Many felt the Leave outcome was not representative of the overall Scottish opinion, once again sparking political talk of Scotland leaving the UK.
The original referendum for Scottish independence took place in September 2014 and cost the government just over £15.8million. With the highest turnout of voters for an election or referendum in UK history, 84.6% of the Scottish electorate answered the question “Should Scotland be an independent country?”
The ‘No’ side won by a 55.3% majority, with the main campaign group stating the UK was “Better Together”. First Minister and leader of the Scottish Nationalist Party, Sturgeon, was a leading supporter of and campaigner for the ‘Yes’ vote which only won in four councils.
Following the Brexit results, which went against the expressed Scottish will, it seems another referendum is on the cards.
The First Minister has stressed that she must “respect” the views of those cautious of Brexit before calling another separation vote. However the Scottish Nationalist Party’s deputy leader, Angus Robertson, recently promised at an SNP conference in Glasgow that there “will” be another referendum “as soon as” possible.
Do the Scottish people really want Indyref2?Sturgeon and the SNP have received a great deal of backlash from critics for wanting to run a second independence referendum, with many feeling the results of Indyref fell on deaf ears.
Former Scottish Labour leader, Kezia Dugdale, currently starring in ITV’s “I’m A Celebrity Get Me Out Of Here!”, stated that the threat of an unwanted second independence referendum was “dead”. She continued to say that the suggestion of Indyref2 was just “the first minister digging her heels in, putting her fingers in her ears, and pressing on regardless.”
Dugdale feels that Sturgeon is not listening to popular opinion, saying “the people of Scotland sent her a clear message at the general election: get on with the day job.”
Similarly, Scottish Conservative leader Ruth Davidson believes all plans for another referendum should be cancelled. She also said Sturgeon “should just give the country some certainty and take it off the table for the rest of this parliament at least.”
However, new research goes to suggest that the First Minister has not been misreading the mood of the Scottish people entirely.
A study commissioned by the Scottish Independence Convention has found that people in Scotland will, in fact, be ready to vote again by early 2020.
The research, carried out by associate professor in marketing at Heriot-Watt University Dr Iain Black, contradicts popular belief.
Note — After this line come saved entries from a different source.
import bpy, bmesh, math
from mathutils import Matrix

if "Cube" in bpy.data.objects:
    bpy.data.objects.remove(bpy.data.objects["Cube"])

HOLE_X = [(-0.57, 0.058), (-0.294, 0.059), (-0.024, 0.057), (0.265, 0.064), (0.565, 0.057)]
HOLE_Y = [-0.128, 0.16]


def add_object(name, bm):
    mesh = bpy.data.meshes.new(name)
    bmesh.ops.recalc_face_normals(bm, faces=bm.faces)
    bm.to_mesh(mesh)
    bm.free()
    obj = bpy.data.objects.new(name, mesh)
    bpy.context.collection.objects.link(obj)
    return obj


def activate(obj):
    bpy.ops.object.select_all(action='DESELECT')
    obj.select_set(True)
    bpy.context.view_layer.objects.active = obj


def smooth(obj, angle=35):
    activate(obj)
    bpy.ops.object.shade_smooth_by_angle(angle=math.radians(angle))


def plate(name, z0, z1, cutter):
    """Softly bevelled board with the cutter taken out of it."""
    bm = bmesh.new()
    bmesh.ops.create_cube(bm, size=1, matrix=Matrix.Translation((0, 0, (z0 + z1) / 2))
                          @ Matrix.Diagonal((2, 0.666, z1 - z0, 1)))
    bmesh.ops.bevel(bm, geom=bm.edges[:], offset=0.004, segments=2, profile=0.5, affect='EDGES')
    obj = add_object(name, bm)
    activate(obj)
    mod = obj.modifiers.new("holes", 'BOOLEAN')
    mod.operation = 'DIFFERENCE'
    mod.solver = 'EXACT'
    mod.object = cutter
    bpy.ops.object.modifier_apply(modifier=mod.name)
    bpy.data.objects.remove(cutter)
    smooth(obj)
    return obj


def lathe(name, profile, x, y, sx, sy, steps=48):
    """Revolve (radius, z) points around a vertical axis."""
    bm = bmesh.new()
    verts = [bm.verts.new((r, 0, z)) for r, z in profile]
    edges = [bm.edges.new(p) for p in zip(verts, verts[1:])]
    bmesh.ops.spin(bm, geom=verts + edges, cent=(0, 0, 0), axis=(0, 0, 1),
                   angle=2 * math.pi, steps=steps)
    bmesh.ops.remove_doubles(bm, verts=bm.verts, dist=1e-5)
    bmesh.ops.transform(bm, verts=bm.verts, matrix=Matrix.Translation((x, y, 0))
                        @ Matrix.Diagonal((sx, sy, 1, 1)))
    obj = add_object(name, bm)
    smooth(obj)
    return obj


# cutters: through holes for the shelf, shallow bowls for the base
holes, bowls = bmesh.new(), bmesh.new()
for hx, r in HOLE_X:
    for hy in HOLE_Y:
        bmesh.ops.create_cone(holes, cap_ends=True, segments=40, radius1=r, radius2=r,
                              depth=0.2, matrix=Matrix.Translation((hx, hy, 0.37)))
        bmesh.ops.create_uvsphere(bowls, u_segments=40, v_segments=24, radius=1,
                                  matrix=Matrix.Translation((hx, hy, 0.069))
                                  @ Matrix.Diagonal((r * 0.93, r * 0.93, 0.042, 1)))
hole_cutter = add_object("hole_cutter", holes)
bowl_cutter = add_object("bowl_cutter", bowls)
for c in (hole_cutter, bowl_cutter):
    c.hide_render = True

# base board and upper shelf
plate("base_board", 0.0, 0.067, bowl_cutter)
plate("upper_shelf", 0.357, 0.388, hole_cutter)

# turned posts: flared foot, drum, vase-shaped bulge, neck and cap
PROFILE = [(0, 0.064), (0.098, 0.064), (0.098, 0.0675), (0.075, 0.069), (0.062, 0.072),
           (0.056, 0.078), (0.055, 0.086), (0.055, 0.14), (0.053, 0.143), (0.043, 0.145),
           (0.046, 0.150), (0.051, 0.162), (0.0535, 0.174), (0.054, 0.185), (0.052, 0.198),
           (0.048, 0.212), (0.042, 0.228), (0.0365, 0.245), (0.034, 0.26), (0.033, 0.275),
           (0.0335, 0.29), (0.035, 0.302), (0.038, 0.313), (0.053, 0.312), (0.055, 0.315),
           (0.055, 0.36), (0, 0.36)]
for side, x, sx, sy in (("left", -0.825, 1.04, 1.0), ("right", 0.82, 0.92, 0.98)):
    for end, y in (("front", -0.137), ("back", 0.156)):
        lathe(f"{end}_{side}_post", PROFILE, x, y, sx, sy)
Despite the results of the first Indyref, voters will be ready to consider leaving the UK again “in about two to three years’ time from now”.
Dr Black said the key thing he found from the research was that “Brexit would have to have started to bite and that it was starting to make an impact on people’s lives.” Using a series of focus groups with Scots from both the ‘Yes’ and ‘No’ sides, Black formed a view of the overall feeling toward another referendum.
He also said the research showed that “people are not going to see independence as a way out of Brexit until they had seen the impact of Brexit,” but once people understand how Scotland will be affected, they will be more open to the idea of a referendum.
Prime Minister Theresa May rejected Sturgeon’s initial pleading for a second referendum, stating “now is not the time”. And now, it seems the Scottish people would agree. According to Black, Scotland should be ready for an Indyref2 as early as 2020.